Rick Perry’s Five Greatest Assets in the Republican Primary
Texas Governor Rick Perry, who won a third term last fall by oozing hostility to the federal government in between outbursts of aggressive Southern braggadocio, is more likely than ever to join the Republican presidential race, probably sometime this summer, according to the Wall Street Journal.
A Republican campaign veteran tells us that Texas Governor Rick Perry has decided to run for President, though the official word from Team Perry is still a definite maybe.
The thinking is that apparent front-runner Mitt Romney “does not reflect the Republican Party” and is therefore vulnerable to a credible challenge from the right, especially after Mr. Romney’s recent squishy remarks on global warming.
Republican consultants and political scientists I’ve spoken with gush about this guy and his potential to be the one Republicans “fall in love with.”
For the sake of thoroughness, let’s review some of the more colorful things the governor has said/done in the past few years:
1) Speaking recently to Evangelical Hispanics in Los Angeles, Perry claimed that, “Under Obama, our federal tax dollars can now be used to fund abortion all over the world. With the stroke of a pen, abortion essentially became a U.S. foreign export.”
2) When reelected in 2006, Perry invited conservative folk-hero and musician Ted Nugent to play at his inaugural ball.
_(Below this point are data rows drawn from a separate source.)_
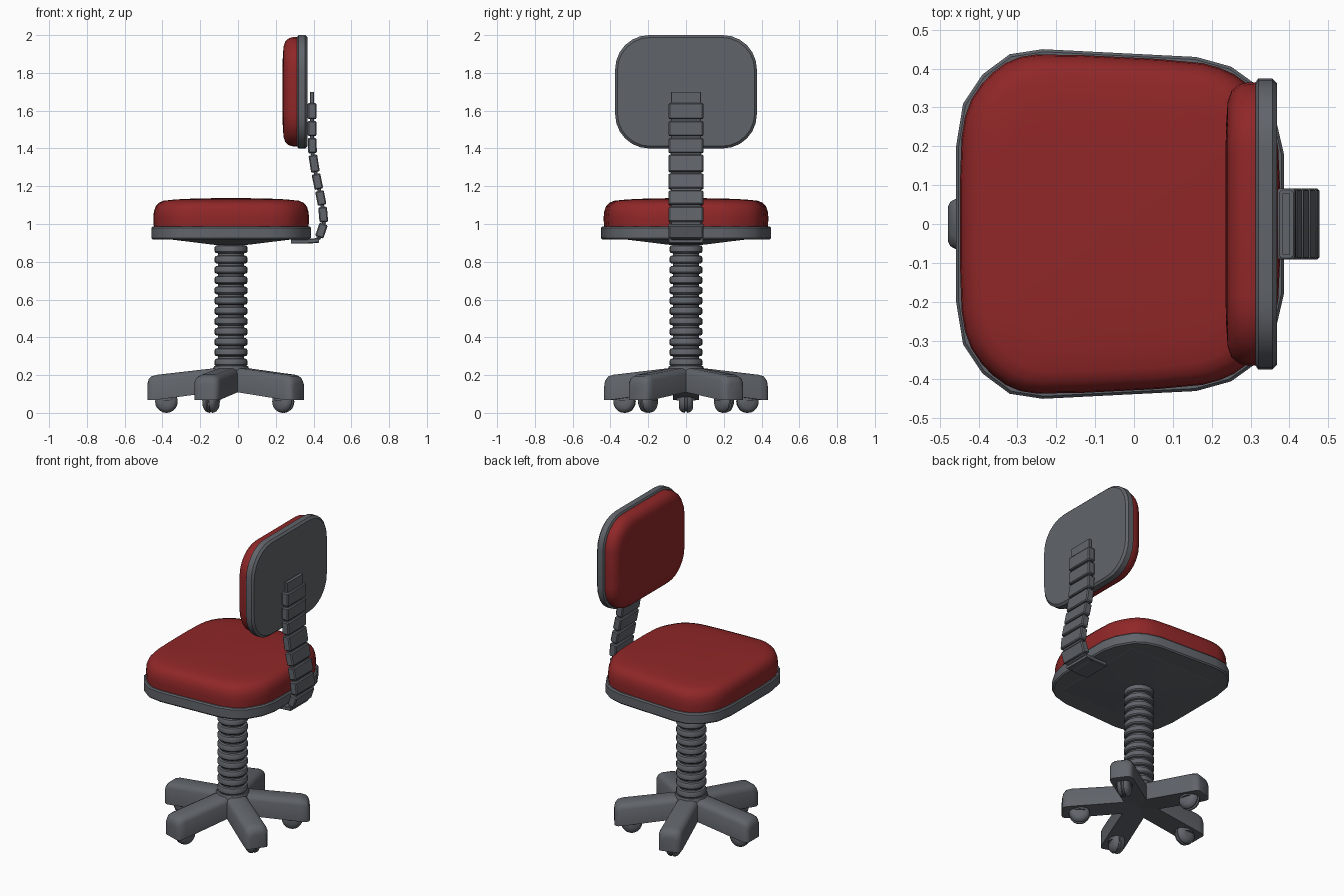
import bpy, math
from mathutils import Vector, Matrix

if "Cube" in bpy.data.objects:
    bpy.data.objects.remove(bpy.data.objects["Cube"])


def material(name, rgb):
    m = bpy.data.materials.new(name)
    m.diffuse_color = (*rgb, 1)
    m.use_nodes = True
    m.node_tree.nodes["Principled BSDF"].inputs["Base Color"].default_value = m.diffuse_color
    return m


GREY = material("grey plastic", (0.118, 0.128, 0.145))
RED = material("red fabric", (0.28, 0.02, 0.021))


def loft(name, rings, mat, angle=35):
    """Skin a list of equal-length rings and cap both ends."""
    n = len(rings[0])
    verts = [tuple(p) for r in rings for p in r]
    faces = [(i * n + j, i * n + (j + 1) % n, (i + 1) * n + (j + 1) % n, (i + 1) * n + j)
             for i in range(len(rings) - 1) for j in range(n)]
    faces += [tuple(range(n))[::-1], tuple(range(len(verts) - n, len(verts)))]
    me = bpy.data.meshes.new(name)
    me.from_pydata(verts, [], faces)
    # make the normals point outwards
    import bmesh
    bm = bmesh.new()
    bm.from_mesh(me)
    bmesh.ops.recalc_face_normals(bm, faces=bm.faces)
    bm.to_mesh(me)
    bm.free()
    me.materials.append(mat)
    me.shade_smooth()
    me.set_sharp_from_angle(angle=math.radians(angle))
    ob = bpy.data.objects.new(name, me)
    bpy.context.collection.objects.link(ob)
    return ob


def circle(r, n):
    return [(r * math.cos(2 * math.pi * i / n), r * math.sin(2 * math.pi * i / n)) for i in range(n)]


def rounded_rect(hw, hh, r, seg):
    pts = []
    for k, (sx, sy) in enumerate([(1, 1), (-1, 1), (-1, -1), (1, -1)]):
        for i in range(seg + 1):
            a = math.pi / 2 * (k + i / seg)
            pts.append((sx * (hw - r) + r * math.cos(a), sy * (hh - r) + r * math.sin(a)))
    return pts


def soften(pts):
    """One corner-cutting pass over a closed outline."""
    out = []
    for i, p in enumerate(pts):
        q = pts[(i + 1) % len(pts)]
        out += [(p[0] * .75 + q[0] * .25, p[1] * .75 + q[1] * .25),
                (p[0] * .25 + q[0] * .75, p[1] * .25 + q[1] * .75)]
    return out


CX = -0.037   # centre line of column and seat

# Seat: tray, tapered underside, cushion
half = [(-.458, .2), (-.44, .31), (-.39, .385), (-.32, .437), (-.235, .45),
        (.16, .43), (.25, .405), (.31, .362), (.365, .27), (.386, .18)]
outline = [(x - CX, y) for x, y in half] + [(x - CX, -y) for x, y in reversed(half)]


def seat_ring(pts, s, z):
    return [(CX + x * s, y * s, z) for x, y in pts]


loft("seat_tray", [seat_ring(outline, s, z) for s, z in
                   [(.985, .918), (1, .926), (1, .98), (.985, .988)]], GREY)
loft("seat_underside", [[(CX + sx * h, sy * h, z) for sx, sy in [(1, 1), (-1, 1), (-1, -1), (1, -1)]]
                        for h, z in [(.32, .922), (.31, .917), (.09, .89)]], GREY, 10)
soft = soften(outline)
loft("seat_cushion", [seat_ring(soft, s, z) for s, z in
                      [(.97, .98), (.977, 1.03), (.97, 1.065), (.95, 1.092), (.91, 1.112),
                       (.85, 1.123), (.7, 1.13), (.45, 1.135), (.15, 1.137)]], RED, 60)

# Backrest: shell and cushion, lofted along x
back = rounded_rect(.375, .30, .18, 6)


def back_ring(inset, x):
    return [(x, y * (1 - inset / .375), 1.70 + z * (1 - inset / .30)) for y, z in back]


loft("backrest_shell", [back_ring(i, x) for i, x in
                        [(.01, .313), (0, .32), (0, .356), (.012, .368)]], GREY)
loft("backrest_cushion", [back_ring(i, x) for i, x in
                          [(.011, .318), (.01, .295), (.016, .27), (.032, .251),
                           (.06, .241), (.12, .237), (.22, .235)]], RED, 60)

# Support spine: thin inner strip with thick ribbed sleeves along a bent path
path = [Vector(p) for p in [(.392, 1.645), (.392, 1.55), (.392, 1.46), (.395, 1.37), (.411, 1.27),
                            (.43, 1.18), (.447, 1.095), (.455, 1.005), (.428, .925)]]


def strip_ring(p, d, w, t, b):
    nrm = Vector((d.y, -d.x))
    return [(p.x + nrm.x * v, u, p.y + nrm.y * v)
            for u, v in [(w - b, t), (w, t - b), (w, b - t), (w - b, -t),
                         (b - w, -t), (-w, b - t), (-w, t - b), (b - w, t)]]


full = [Vector((.392, 1.70))] + path + [Vector((.395, .907)), Vector((.28, .907))]
dirs = [(full[min(i + 1, len(full) - 1)] - full[max(i - 1, 0)]).normalized() for i in range(len(full))]
loft("spine_strip", [strip_ring(p, d, .08, .01, .003) for p, d in zip(full, dirs)], GREY)
for i in range(len(path) - 1):
    a, b = path[i], path[i + 1]
    d = (b - a).normalized()
    a, b = a + d * .005, b - d * .005
    loft(f"spine_sleeve_{i + 1}", [strip_ring(p, d, w, t, .006) for p, w, t in
                                   [(a, .087, .018), (a + d * .006, .092, .023),
                                    (b - d * .006, .092, .023), (b, .087, .018)]], GREY)
# Flat foot of the spine under the seat
loft("spine_foot", [strip_ring(Vector((x, z)), Vector((-1, 0)), .09, .012, .004)
                    for x, z in [(.43, .913), (.36, .908), (.28, .908)]], GREY)

# Ribbed column
profile = [(.075, .20)]
ribs, z0, pitch = 12, .235, .0545
for k in range(ribs):
    z = z0 + k * pitch
    profile += [(.07, z), (.07, z + .010), (.082, z + .013), (.087, z + .020),
                (.087, z + .042), (.082, z + .050), (.07, z + .0535)]
profile.append((.075, .90))
loft("column", [[(CX + x, y, z) for x, y in circle(r, 24)] for r, z in profile], GREY)


# Five-star base with casters
def leg_ring(r, w, top, bottom, b):
    return [(r, -w, bottom), (r, w, bottom), (r, w, top - b), (r, w - b * .35, top - b * .35),
            (r, w - b, top), (r, b - w, top), (r, b * .35 - w, top - b * .35), (r, -w, top - b)]


wheel_profile = [(.02, -.038), (.042, -.035), (.055, -.024), (.06, -.008), (.053, -.004),
                 (.053, .004), (.06, .008), (.055, .024), (.042, .035), (.02, .038)]
for k in range(5):
    place = Matrix.Translation((CX, 0, 0)) @ Matrix.Rotation(math.pi + k * math.tau / 5, 4, 'Z')
    parts = [
        loft(f"base_leg_{k + 1}", [leg_ring(*s) for s in
                                   [(0, .066, .245, .12, .03), (.10, .066, .235, .108, .03),
                                    (.39, .068, .202, .07, .03), (.42, .066, .194, .067, .03),
                                    (.436, .057, .178, .067, .03), (.442, .045, .155, .069, .03)]], GREY),
        loft(f"caster_wheel_{k + 1}", [[(.342 + x, t, .06 + z) for x, z in circle(r, 20)]
                                       for r, t in wheel_profile], GREY),
        loft(f"caster_stem_{k + 1}", [[(.342 + x, y, z) for x, y in circle(.05, 12)]
                                      for z in (.066, .10)], GREY),
    ]
    for ob in parts:
        ob.data.transform(place)

# Hub where the legs meet the column
loft("base_hub", [[(CX + x, y, z) for x, y in circle(r, 24)]
                  for r, z in [(.09, .13), (.1, .22), (.09, .248)]], GREY)
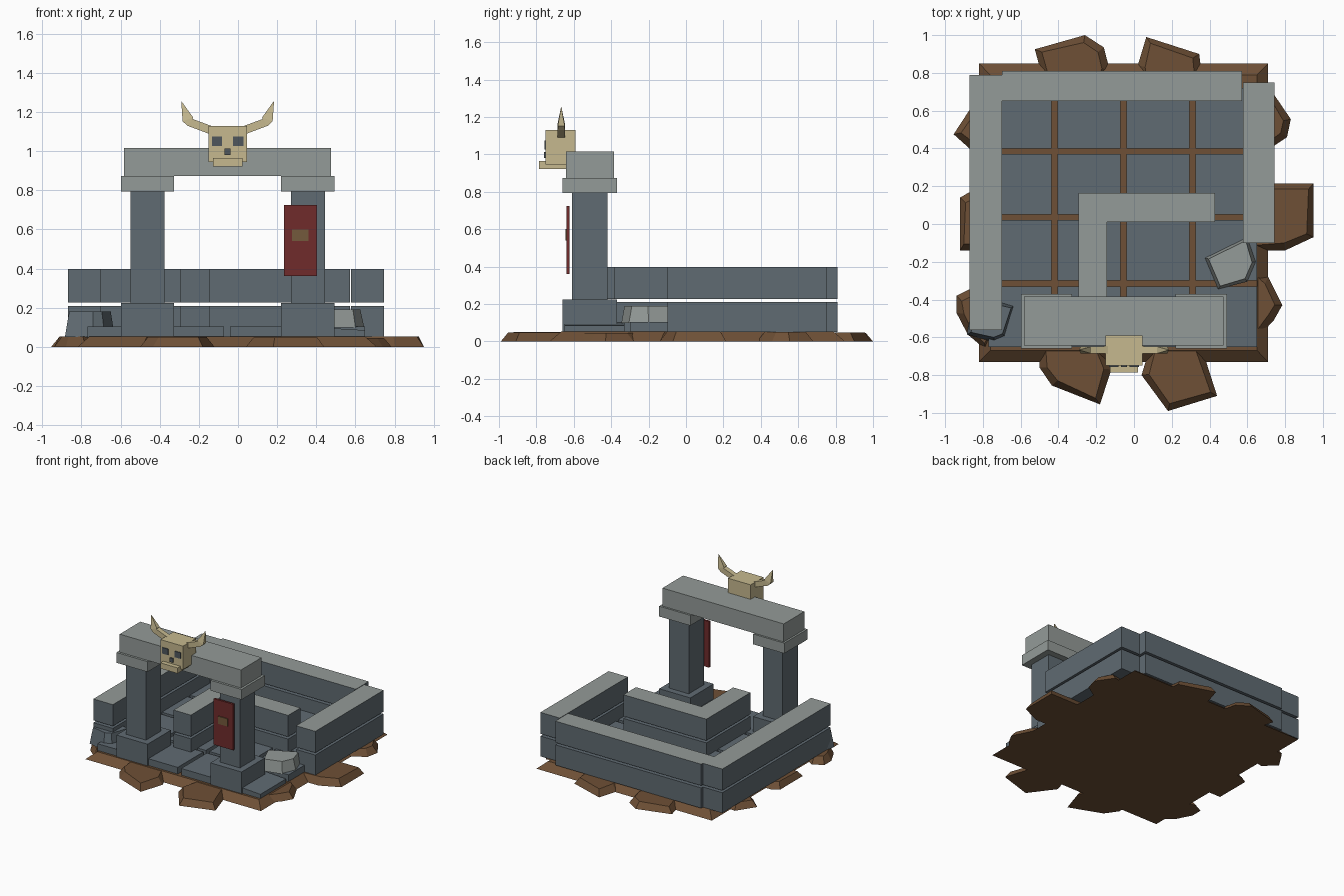
import bpy, bmesh, math
from mathutils import Vector

if "Cube" in bpy.data.objects:
    bpy.data.objects.remove(bpy.data.objects["Cube"])


def material(name, hex_code):
    rgb = [int(hex_code[i:i + 2], 16) / 255 for i in (0, 2, 4)]
    lin = [c / 12.92 if c <= 0.04045 else ((c + 0.055) / 1.055) ** 2.4 for c in rgb]
    m = bpy.data.materials.new(name)
    m.diffuse_color = (*lin, 1)
    m.use_nodes = True
    m.node_tree.nodes["Principled BSDF"].inputs["Base Color"].default_value = m.diffuse_color
    return m


SLATE = material("slate stone", "606B72")
LIGHT = material("pale stone", "949B98")
DIRT = material("brown dirt", "6E5036")
BONE = material("bone", "C6B98F")
RED = material("red cloth", "702B2B")
EMBLEM = material("tan emblem", "745A3C")
SOCKET = material("dark socket", "4E565C")


def finish(name, bm, mats):
    bmesh.ops.recalc_face_normals(bm, faces=bm.faces)
    me = bpy.data.meshes.new(name)
    bm.to_mesh(me)
    bm.free()
    for m in mats:
        me.materials.append(m)
    ob = bpy.data.objects.new(name, me)
    bpy.context.collection.objects.link(ob)
    return ob


def box(name, x, y, z, mat, top_mat=None):
    """Box from (min, max) ranges; an optional second material goes on its top."""
    bm = bmesh.new()
    bmesh.ops.create_cube(bm, size=1)
    for v in bm.verts:
        v.co = [r[0] if c < 0 else r[1] for c, r in zip(v.co, (x, y, z))]
    bm.normal_update()
    for f in bm.faces:
        f.material_index = int(bool(top_mat) and f.normal.z > 0.5)
    return finish(name, bm, [mat] + ([top_mat] if top_mat else []))


def loft(name, rings, mat):
    """Closed solid through rings of matching points."""
    bm = bmesh.new()
    rows = [[bm.verts.new(p) for p in r] for r in rings]
    n = len(rows[0])
    for a, b in zip(rows, rows[1:]):
        for i in range(n):
            j = (i + 1) % n
            bm.faces.new((a[i], a[j], b[j], b[i]))
    bm.faces.new(rows[0])
    bm.faces.new(rows[-1])
    return finish(name, bm, [mat])


def slab(name, pts, z0, z1, inset, mat):
    """Irregular stone or clod: outline at z0, drawn inwards at z1."""
    c = sum((Vector(p) for p in pts), Vector((0, 0))) / len(pts)
    top = []
    for p in pts:
        d = Vector(p) - c
        q = c + d * max(0.2, 1 - inset / d.length)
        top.append((q.x, q.y, z1))
    return loft(name, [[(*p, z0) for p in pts], top], mat)


# Dirt mound: bevelled rectangle with clods around its rim
x0, x1, y0, y1 = -0.82, 0.71, -0.73, 0.85
slab("dirt_base", [(x0, y0), (x1, y0), (x1, y1), (x0, y1)], 0, 0.052, 0.085, DIRT)
clods = [
    [(-0.525, 0.925), (-0.26, 1.0), (-0.16, 0.935), (-0.13, 0.82), (-0.2, 0.65), (-0.45, 0.65)],
    [(0.065, 0.99), (0.345, 0.9), (0.36, 0.78), (0.3, 0.65), (0.05, 0.65), (0.02, 0.84)],
    [(0.745, 0.68), (0.83, 0.555), (0.81, 0.46), (0.69, 0.38), (0.55, 0.45), (0.6, 0.65)],
    [(0.6, 0.215), (0.95, 0.215), (0.95, -0.07), (0.80, -0.14), (0.6, -0.14)],
    [(0.6, -0.2), (0.71, -0.28), (0.785, -0.43), (0.74, -0.51), (0.6, -0.66), (0.45, -0.45)],
    [(0.04, -0.8), (0.18, -0.99), (0.44, -0.91), (0.35, -0.63), (0.1, -0.6)],
    [(-0.5, -0.76), (-0.435, -0.855), (-0.18, -0.955), (-0.12, -0.77), (-0.2, -0.58), (-0.5, -0.62)],
    [(-0.86, -0.34), (-0.94, -0.38), (-0.94, -0.47), (-0.88, -0.585), (-0.78, -0.67), (-0.65, -0.45)],
    [(-0.86, 0.175), (-0.92, 0.14), (-0.92, -0.14), (-0.7, -0.14), (-0.7, 0.175)],
    [(-0.86, 0.62), (-0.955, 0.475), (-0.86, 0.39), (-0.7, 0.42), (-0.7, 0.6)],
]
for i, pts in enumerate(clods):
    slab("dirt_clod", pts, 0, 0.046 + 0.002 * (i % 4), 0.04, DIRT)

# Paved floor, 4 by 4, with the front right tile sunk
for i in range(4):
    for j in range(4):
        cx, cy = -0.603 + 0.365 * i, -0.49 + 0.35 * j
        xr = (cx - 0.167, min(cx + 0.167, 0.65))
        tile = box("floor_tile", xr, (cy - 0.16, cy + 0.16), (0.045, 0.105), SLATE)
        if (i, j) == (3, 0):
            for v in tile.data.vertices:
                v.co.z -= 0.02 * (v.co.x - xr[0]) / (xr[1] - xr[0])

# Two-course walls with pale tops
walls = {
    "left_wall": ((-0.87, -0.70), (-0.56, 0.79)),
    "back_wall": ((-0.70, 0.573), (0.65, 0.81)),
    "right_wall": ((0.577, 0.745), (-0.10, 0.75)),
    "inner_wall_side": ((-0.293, -0.142), (-0.385, 0.165)),
    "inner_wall_back": ((-0.142, 0.43), (0.01, 0.165)),
}
for name, (x, y) in walls.items():
    box(name + "_lower", x, y, (0.05, 0.21), SLATE)
    box(name + "_upper", x, y, (0.228, 0.397), SLATE, LIGHT)

# Gateway: two pillars and a lintel
for px in (-0.463, 0.357):
    wide, slim = (px - 0.136, px + 0.136), (px - 0.087, px + 0.087)
    box("pillar_base", wide, (-0.66, -0.37), (0.05, 0.223), SLATE)
    box("pillar_shaft", slim, (-0.61, -0.42), (0.223, 0.793), SLATE)
    box("pillar_cap", wide, (-0.66, -0.37), (0.793, 0.874), LIGHT)
box("lintel", (-0.583, 0.475), (-0.642, -0.385), (0.874, 1.016), LIGHT)

# Hanging banner and its emblem
box("banner", (0.235, 0.405), (-0.638, -0.622), (0.362, 0.725), RED)
box("banner_emblem", (0.277, 0.36), (-0.645, -0.638), (0.54, 0.60), EMBLEM)

# Fallen stones
slab("pale_rubble", [(0.375, -0.18), (0.6, -0.07), (0.645, -0.2), (0.6, -0.305), (0.445, -0.345)],
     0.1, 0.19, 0.02, LIGHT)
slab("slate_rubble", [(-0.71, -0.405), (-0.63, -0.43), (-0.68, -0.6), (-0.74, -0.625),
                      (-0.885, -0.585), (-0.86, -0.45)], 0.05, 0.18, 0.025, SLATE)

# Horned skull
CX = -0.053
box("skull", (CX - 0.098, CX + 0.098), (-0.75, -0.59), (0.945, 1.13), BONE)
box("skull_jaw", (CX - 0.075, CX + 0.075), (-0.785, -0.64), (0.922, 0.966), BONE)
box("nose_hole", (CX - 0.015, CX + 0.015), (-0.758, -0.75), (0.98, 1.013), SOCKET)
for s in (-1, 1):
    ex = CX + s * 0.054
    box("eye_socket", (ex - 0.026, ex + 0.026), (-0.756, -0.75), (1.027, 1.075), SOCKET)

    def ring(a, b, h):
        """Square horn section spanning front-view points a and b."""
        return [(CX + s * p[0], -0.667 + d * h, p[1]) for p, d in
                ((a, -1), (b, -1), (b, 1), (a, 1))]

    loft("horn", [ring((0.085, 1.085), (0.085, 1.13), 0.02),
                  ring((0.205, 1.13), (0.18, 1.165), 0.019),
                  ring((0.23, 1.153), (0.176, 1.172), 0.018),
                  ring((0.237, 1.253), (0.234, 1.253), 0.001)], BONE)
The Michigan native burst onto stage with a shirt embossed with the Confederate flag and spewed invective’s against non-English speakers.
3) Interviewed by The San Angelo Standard-Times about education policy, Perry said, “I am a firm believer in intelligent design as a matter of faith and intellect, and I believe it should be presented in schools alongside the theories of evolution.”
4) Discussing the federal government’s role in providing Social Security and other guaranteed benefits to society’s most vulnerable, Perry said states should be able to opt-out and do their own thing. “Why is the federal government even in the pension program or the health care delivery program?” he asked on MSNBC’s Morning Joe earlier this year, apparently unaware Social Security has been extremely popular since its creation in the mid 1930s.
5) I saved the best, and most notorious, for last. Addressing a Tea Party rally chanting “secede” at the height of the healthcare fight in spring 2009, Perry intoned, “We’ve got a great union. There’s absolutely no reason to dissolve it. But if Washington continues to thumb their nose at the American people, you know, who knows what might come out of that.”
This guy scratches Republicans’ existential anti-Obama itch, and if he jumps in, his outrageous comments are likely to help–rather than hurt–his candidacy.